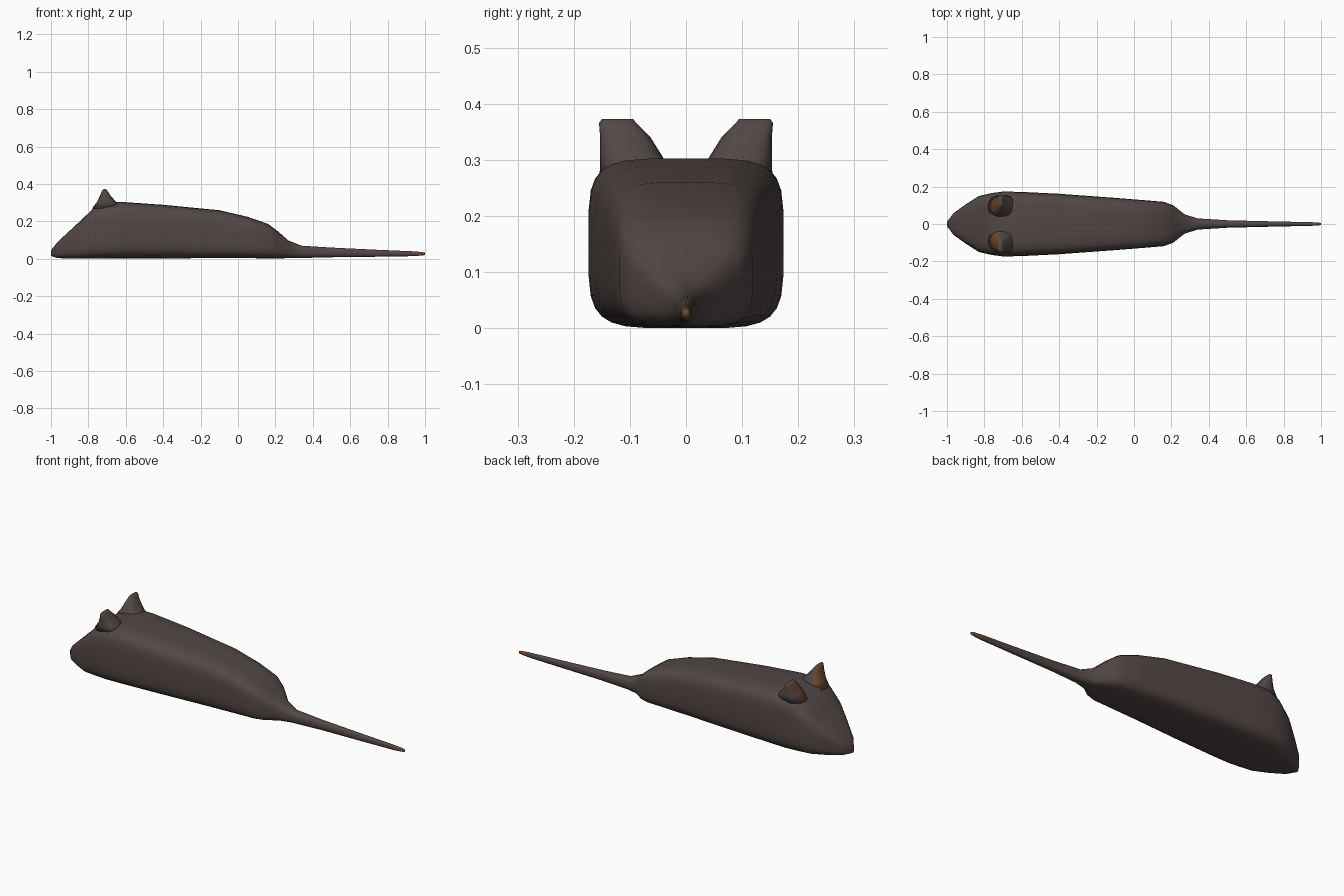
import bpy, bmesh, math

if "Cube" in bpy.data.objects:
    bpy.data.objects.remove(bpy.data.objects["Cube"])


def material(name, rgb):
    m = bpy.data.materials.new(name)
    m.diffuse_color = (*rgb, 1)
    m.use_nodes = True
    m.node_tree.nodes["Principled BSDF"].inputs["Base Color"].default_value = m.diffuse_color
    return m


fur = material("grey brown fur", (0.085, 0.064, 0.061))
skin = material("orange brown skin", (0.15, 0.065, 0.03))


def spow(v, e):
    return math.copysign(abs(v) ** e, v)


def loft(name, rings, rule):
    """Skin closed rings of points and colour faces by a rule."""
    bm = bmesh.new()
    loops = [[bm.verts.new(p) for p in r] for r in rings]
    n = len(loops[0])
    for a, b in zip(loops, loops[1:]):
        for i in range(n):
            bm.faces.new((a[i], a[(i + 1) % n], b[(i + 1) % n], b[i]))
    bm.faces.new(loops[0])
    bm.faces.new(loops[-1])
    bmesh.ops.recalc_face_normals(bm, faces=bm.faces[:])
    bm.normal_update()
    for f in bm.faces:
        f.smooth = True
        f.material_index = 1 if rule(f) else 0
    me = bpy.data.meshes.new(name)
    bm.to_mesh(me)
    bm.free()
    me.materials.append(fur)
    me.materials.append(skin)
    ob = bpy.data.objects.new(name, me)
    bpy.context.collection.objects.link(ob)
    return ob


def section(x, half, low, high, power, n=28):
    """Rounded-box cross-section, boxier where power is small."""
    mid, h = (low + high) / 2, (high - low) / 2
    pts = []
    for i in range(n):
        t = 2 * math.pi * (i + 0.5) / n
        pts.append((x, half * spow(math.cos(t), power), mid + h * spow(math.sin(t), power)))
    return pts


# Body from snout to rump: x, half width, bottom, top, corner power
body_profile = [
    (-1.0, 0.012, 0.015, 0.045, 0.7), (-0.965, 0.058, 0.004, 0.09, 0.6),
    (-0.9, 0.105, 0.0, 0.15, 0.5), (-0.83, 0.15, 0.0, 0.215, 0.45),
    (-0.76, 0.166, 0.0, 0.283, 0.43), (-0.7, 0.174, 0.0, 0.303, 0.43),
    (-0.6, 0.172, 0.001, 0.303, 0.43), (-0.4, 0.162, 0.002, 0.289, 0.44),
    (-0.1, 0.14, 0.003, 0.26, 0.46), (0.05, 0.128, 0.003, 0.225, 0.47),
    (0.16, 0.119, 0.002, 0.187, 0.5), (0.21, 0.1, 0.002, 0.15, 0.55),
    (0.27, 0.052, 0.003, 0.098, 0.7), (0.34, 0.03, 0.004, 0.07, 0.85),
]
# Tail tapering away from the rump
tail_profile = [
    (0.34, 0.03, 0.004, 0.07, 0.85), (0.5, 0.02, 0.008, 0.06, 0.9),
    (0.75, 0.014, 0.011, 0.048, 0.9), (0.94, 0.01, 0.014, 0.04, 0.9),
    (0.985, 0.008, 0.018, 0.036, 0.9), (1.0, 0.005, 0.02, 0.032, 0.9),
]
# The body and tail share one skin; only the tail tip is bare
loft("body_and_tail", [section(*p) for p in body_profile + tail_profile[1:]],
     lambda f: f.calc_center_median().x > 0.95)

# Ears: flattened, outward-leaning points: x, y, z, x radius, y radius
ear_profile = [
    (-0.70, 0.092, 0.27, 0.08, 0.062), (-0.703, 0.097, 0.305, 0.05, 0.056),
    (-0.71, 0.108, 0.34, 0.027, 0.045), (-0.713, 0.122, 0.366, 0.013, 0.033),
    (-0.713, 0.122, 0.373, 0.006, 0.028),
]
for side, label in ((1, "left"), (-1, "right")):
    rings = []
    for x, y, z, rx, ry in ear_profile:
        ring = []
        for i in range(16):
            t = 2 * math.pi * i / 16
            ring.append((x + rx * spow(math.cos(t), 0.8),
                         side * (y + ry * spow(math.sin(t), 0.8)), z))
        rings.append(ring)
    # Bare skin inside the ear, on the inner front
    loft(label + "_ear", rings,
         lambda f: f.normal.x < -0.25 and f.normal.y * side < 0.3)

Task details.
If a line contains the word "faces", it counts; say how many such lines the records hold, and give only that number.

Answer for the task.
6